> WORK ORDER:
Across the entries, how many lines have the string "data" in them? Reply with only a number.
+---+
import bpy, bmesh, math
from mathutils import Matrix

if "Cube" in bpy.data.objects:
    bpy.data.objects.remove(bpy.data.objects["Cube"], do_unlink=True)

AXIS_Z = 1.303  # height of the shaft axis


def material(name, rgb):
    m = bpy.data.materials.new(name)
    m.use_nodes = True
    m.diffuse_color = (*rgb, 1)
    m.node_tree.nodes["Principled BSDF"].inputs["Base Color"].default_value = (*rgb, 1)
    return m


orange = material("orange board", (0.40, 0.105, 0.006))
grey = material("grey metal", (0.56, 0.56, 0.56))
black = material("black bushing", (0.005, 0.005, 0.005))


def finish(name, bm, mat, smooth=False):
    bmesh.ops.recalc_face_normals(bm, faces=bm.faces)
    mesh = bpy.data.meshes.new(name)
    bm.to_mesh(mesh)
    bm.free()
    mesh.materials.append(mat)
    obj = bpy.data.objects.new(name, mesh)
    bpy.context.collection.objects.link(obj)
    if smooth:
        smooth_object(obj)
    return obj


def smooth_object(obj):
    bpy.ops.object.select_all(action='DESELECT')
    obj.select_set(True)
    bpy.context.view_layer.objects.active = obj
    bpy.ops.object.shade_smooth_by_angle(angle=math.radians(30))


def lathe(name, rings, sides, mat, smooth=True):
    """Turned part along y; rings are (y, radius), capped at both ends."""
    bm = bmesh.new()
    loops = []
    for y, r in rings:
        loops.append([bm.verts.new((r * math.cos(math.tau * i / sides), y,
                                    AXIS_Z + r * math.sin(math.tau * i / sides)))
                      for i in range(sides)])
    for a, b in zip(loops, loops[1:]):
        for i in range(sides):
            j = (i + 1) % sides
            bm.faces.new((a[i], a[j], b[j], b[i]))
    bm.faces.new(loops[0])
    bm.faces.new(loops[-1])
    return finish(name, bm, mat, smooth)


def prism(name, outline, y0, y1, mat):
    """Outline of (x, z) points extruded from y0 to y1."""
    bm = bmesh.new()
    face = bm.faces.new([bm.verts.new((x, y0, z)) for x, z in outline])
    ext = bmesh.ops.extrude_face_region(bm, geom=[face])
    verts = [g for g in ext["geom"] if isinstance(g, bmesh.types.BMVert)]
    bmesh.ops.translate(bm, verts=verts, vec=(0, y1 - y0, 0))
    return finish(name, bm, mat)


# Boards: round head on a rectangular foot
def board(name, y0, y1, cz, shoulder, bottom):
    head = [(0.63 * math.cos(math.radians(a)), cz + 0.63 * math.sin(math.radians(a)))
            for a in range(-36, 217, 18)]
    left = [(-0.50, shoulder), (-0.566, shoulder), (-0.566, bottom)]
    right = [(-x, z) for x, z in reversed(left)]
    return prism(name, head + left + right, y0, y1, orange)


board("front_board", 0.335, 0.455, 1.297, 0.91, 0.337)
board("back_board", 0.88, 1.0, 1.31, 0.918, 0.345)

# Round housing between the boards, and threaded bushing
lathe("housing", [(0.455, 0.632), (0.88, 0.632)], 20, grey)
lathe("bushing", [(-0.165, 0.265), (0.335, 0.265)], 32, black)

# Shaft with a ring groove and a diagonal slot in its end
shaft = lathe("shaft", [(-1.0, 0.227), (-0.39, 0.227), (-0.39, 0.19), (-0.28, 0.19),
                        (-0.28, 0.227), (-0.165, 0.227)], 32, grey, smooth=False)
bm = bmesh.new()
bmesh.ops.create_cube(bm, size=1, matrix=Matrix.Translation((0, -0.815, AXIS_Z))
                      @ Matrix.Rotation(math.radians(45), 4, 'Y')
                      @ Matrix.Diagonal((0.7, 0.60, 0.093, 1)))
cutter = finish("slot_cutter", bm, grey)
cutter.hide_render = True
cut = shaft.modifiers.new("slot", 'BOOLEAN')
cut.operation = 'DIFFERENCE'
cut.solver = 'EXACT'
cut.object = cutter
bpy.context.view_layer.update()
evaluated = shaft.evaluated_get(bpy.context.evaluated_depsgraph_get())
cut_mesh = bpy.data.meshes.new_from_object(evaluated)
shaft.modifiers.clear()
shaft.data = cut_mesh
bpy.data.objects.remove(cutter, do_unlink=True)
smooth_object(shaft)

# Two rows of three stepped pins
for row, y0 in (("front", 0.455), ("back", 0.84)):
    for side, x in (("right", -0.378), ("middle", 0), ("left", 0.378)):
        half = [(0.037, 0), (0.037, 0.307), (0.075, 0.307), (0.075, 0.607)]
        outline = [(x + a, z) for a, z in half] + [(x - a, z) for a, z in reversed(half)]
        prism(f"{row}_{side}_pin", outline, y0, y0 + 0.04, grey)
+---+
> RESPONSE:
8